# TASK BRIEF
Each line of the entries that contains the word "SIDES" adds one. Reply with the resulting number only.

# EXTRACTED MATERIAL
--- START ---

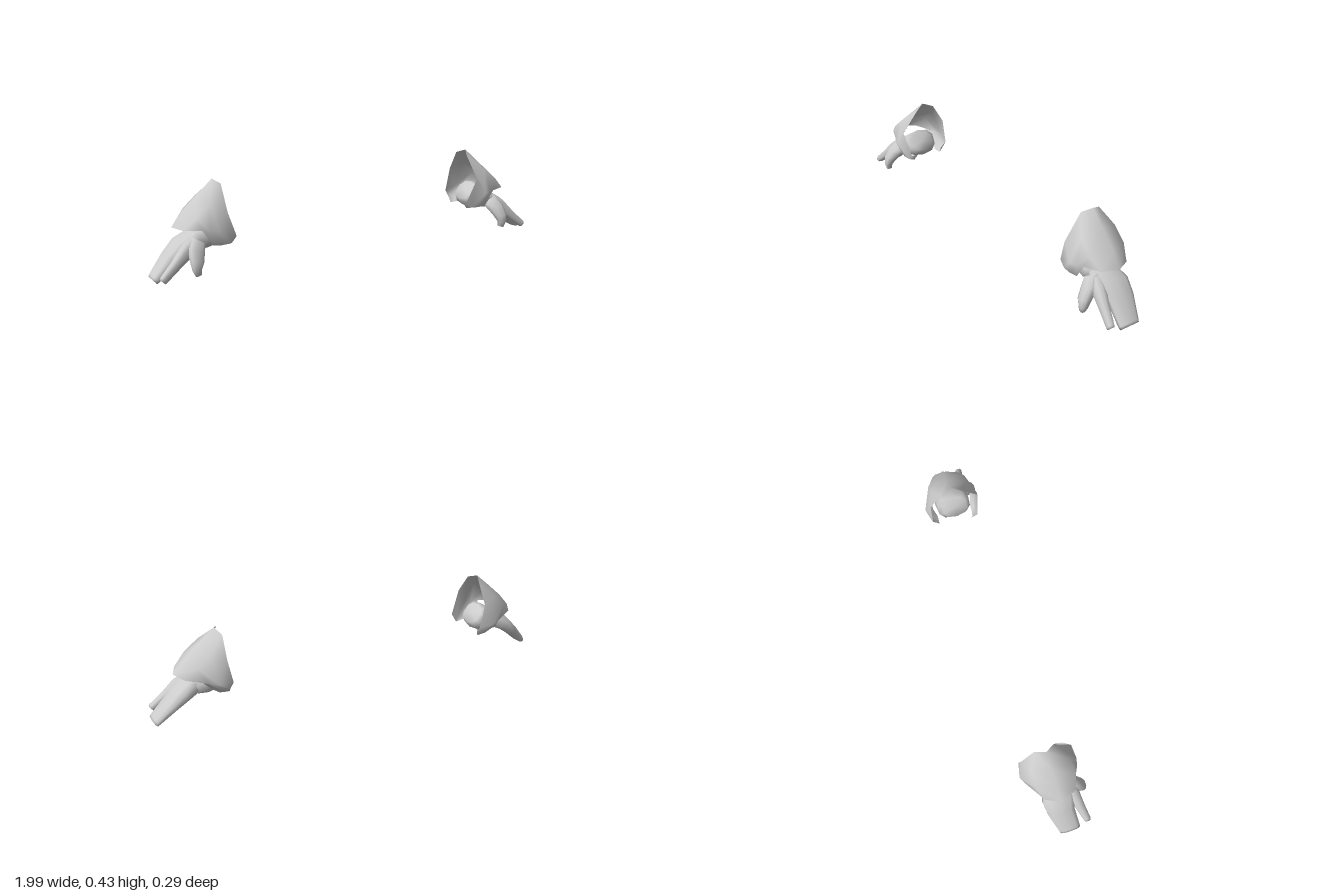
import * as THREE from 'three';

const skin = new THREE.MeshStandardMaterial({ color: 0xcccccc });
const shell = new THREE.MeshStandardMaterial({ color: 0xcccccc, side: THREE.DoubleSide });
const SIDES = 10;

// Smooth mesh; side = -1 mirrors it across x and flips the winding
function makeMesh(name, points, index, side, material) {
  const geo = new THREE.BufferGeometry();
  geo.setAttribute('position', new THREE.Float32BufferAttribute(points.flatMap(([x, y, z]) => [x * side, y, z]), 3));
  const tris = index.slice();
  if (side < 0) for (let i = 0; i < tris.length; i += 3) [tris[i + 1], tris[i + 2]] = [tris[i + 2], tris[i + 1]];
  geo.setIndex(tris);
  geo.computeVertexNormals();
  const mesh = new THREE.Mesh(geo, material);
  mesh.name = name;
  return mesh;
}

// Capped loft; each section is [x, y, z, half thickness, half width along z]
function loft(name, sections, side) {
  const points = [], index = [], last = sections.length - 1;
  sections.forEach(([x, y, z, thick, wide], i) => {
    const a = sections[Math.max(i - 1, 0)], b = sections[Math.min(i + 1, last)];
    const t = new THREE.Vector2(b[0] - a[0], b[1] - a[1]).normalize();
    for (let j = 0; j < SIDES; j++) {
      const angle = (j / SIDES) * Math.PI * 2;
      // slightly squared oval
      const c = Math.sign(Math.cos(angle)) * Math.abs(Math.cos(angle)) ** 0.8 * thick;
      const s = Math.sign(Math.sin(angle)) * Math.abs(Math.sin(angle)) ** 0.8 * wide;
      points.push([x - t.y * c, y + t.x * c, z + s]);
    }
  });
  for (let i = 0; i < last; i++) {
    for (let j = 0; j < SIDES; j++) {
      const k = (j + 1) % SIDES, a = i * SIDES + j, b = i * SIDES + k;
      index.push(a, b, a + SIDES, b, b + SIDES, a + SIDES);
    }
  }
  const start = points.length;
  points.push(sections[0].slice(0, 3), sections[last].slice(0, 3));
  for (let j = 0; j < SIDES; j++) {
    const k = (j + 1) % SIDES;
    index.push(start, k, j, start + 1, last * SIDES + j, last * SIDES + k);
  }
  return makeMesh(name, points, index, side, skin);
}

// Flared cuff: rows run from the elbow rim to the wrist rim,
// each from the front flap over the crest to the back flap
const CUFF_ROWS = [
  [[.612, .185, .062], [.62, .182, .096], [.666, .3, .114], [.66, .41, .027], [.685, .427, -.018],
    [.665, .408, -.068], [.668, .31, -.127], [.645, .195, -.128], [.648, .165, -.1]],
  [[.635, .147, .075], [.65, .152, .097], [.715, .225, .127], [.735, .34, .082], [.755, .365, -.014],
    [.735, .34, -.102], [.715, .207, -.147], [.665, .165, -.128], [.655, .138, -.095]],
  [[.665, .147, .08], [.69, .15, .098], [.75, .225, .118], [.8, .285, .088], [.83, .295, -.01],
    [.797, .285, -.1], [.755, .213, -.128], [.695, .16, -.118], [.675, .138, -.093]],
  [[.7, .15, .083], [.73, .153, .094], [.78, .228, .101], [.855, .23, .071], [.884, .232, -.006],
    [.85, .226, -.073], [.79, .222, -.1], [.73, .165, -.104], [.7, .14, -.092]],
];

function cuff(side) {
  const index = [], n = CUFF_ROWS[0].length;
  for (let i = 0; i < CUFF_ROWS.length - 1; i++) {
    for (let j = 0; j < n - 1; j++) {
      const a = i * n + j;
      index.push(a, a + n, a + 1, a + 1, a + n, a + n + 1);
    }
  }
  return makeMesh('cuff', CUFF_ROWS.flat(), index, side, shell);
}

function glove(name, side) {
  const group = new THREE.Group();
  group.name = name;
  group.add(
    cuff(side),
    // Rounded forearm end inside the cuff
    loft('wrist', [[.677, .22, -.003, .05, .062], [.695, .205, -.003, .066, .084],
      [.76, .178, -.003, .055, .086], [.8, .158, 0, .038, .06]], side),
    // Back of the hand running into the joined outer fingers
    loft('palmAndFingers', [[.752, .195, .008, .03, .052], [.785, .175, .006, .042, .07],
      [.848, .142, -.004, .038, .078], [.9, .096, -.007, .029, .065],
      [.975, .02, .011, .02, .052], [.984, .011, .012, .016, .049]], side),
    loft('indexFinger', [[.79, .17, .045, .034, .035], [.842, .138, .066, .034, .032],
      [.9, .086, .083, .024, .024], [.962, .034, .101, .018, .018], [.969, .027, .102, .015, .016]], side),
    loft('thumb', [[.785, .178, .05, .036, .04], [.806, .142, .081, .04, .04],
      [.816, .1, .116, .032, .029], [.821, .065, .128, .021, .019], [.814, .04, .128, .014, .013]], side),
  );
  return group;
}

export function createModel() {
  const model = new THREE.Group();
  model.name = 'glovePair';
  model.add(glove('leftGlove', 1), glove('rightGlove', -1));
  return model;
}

--- END ---
--- START ---

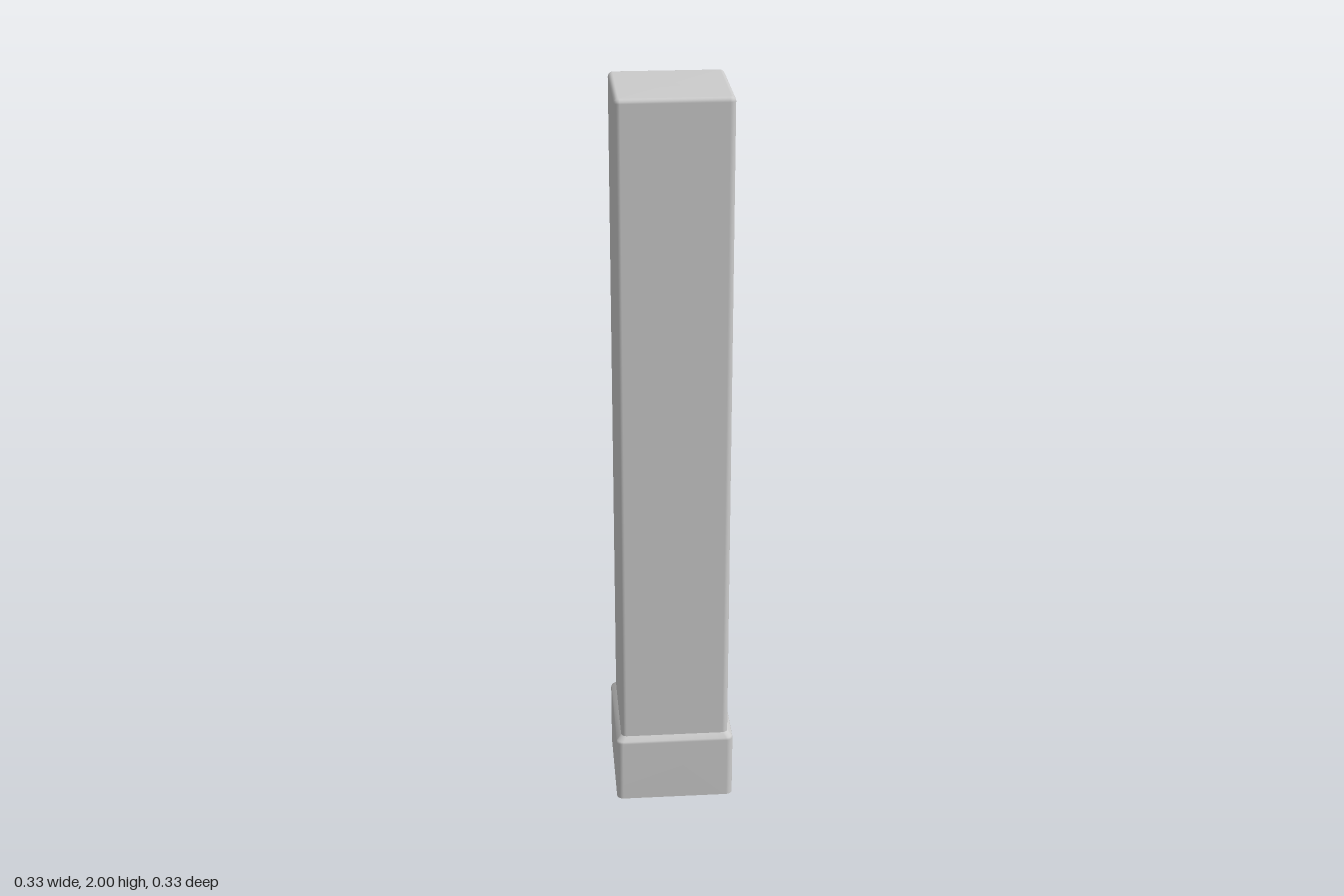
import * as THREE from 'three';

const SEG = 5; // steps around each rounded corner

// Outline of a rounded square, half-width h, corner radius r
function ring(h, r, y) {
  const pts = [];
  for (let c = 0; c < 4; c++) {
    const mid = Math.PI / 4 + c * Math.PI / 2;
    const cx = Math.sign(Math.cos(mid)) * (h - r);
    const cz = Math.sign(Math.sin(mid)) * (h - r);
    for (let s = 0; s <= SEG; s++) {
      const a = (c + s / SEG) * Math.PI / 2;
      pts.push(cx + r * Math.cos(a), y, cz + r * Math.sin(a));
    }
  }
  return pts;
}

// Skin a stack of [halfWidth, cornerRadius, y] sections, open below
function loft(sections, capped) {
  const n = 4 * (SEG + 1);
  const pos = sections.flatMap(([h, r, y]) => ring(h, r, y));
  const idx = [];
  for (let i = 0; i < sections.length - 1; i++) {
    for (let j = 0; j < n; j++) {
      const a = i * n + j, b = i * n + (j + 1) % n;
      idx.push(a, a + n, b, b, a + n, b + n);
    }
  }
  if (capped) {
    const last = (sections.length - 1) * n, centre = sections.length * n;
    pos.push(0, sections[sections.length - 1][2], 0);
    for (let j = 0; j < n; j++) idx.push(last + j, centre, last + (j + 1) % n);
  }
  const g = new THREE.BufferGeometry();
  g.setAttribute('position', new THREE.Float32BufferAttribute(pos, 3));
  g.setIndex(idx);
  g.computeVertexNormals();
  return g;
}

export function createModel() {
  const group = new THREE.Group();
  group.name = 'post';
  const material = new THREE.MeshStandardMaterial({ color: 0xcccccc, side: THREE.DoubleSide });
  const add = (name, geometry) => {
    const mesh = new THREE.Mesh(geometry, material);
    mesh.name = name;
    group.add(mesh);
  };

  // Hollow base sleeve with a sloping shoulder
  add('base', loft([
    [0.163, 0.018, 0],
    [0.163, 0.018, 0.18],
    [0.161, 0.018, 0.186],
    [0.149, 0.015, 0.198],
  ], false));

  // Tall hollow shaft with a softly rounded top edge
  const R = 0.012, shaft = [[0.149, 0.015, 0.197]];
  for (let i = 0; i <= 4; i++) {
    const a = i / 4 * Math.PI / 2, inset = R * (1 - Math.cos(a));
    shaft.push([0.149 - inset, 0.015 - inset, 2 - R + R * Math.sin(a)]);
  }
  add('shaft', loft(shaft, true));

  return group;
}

--- END ---

# PROBLEM SOLUTION
9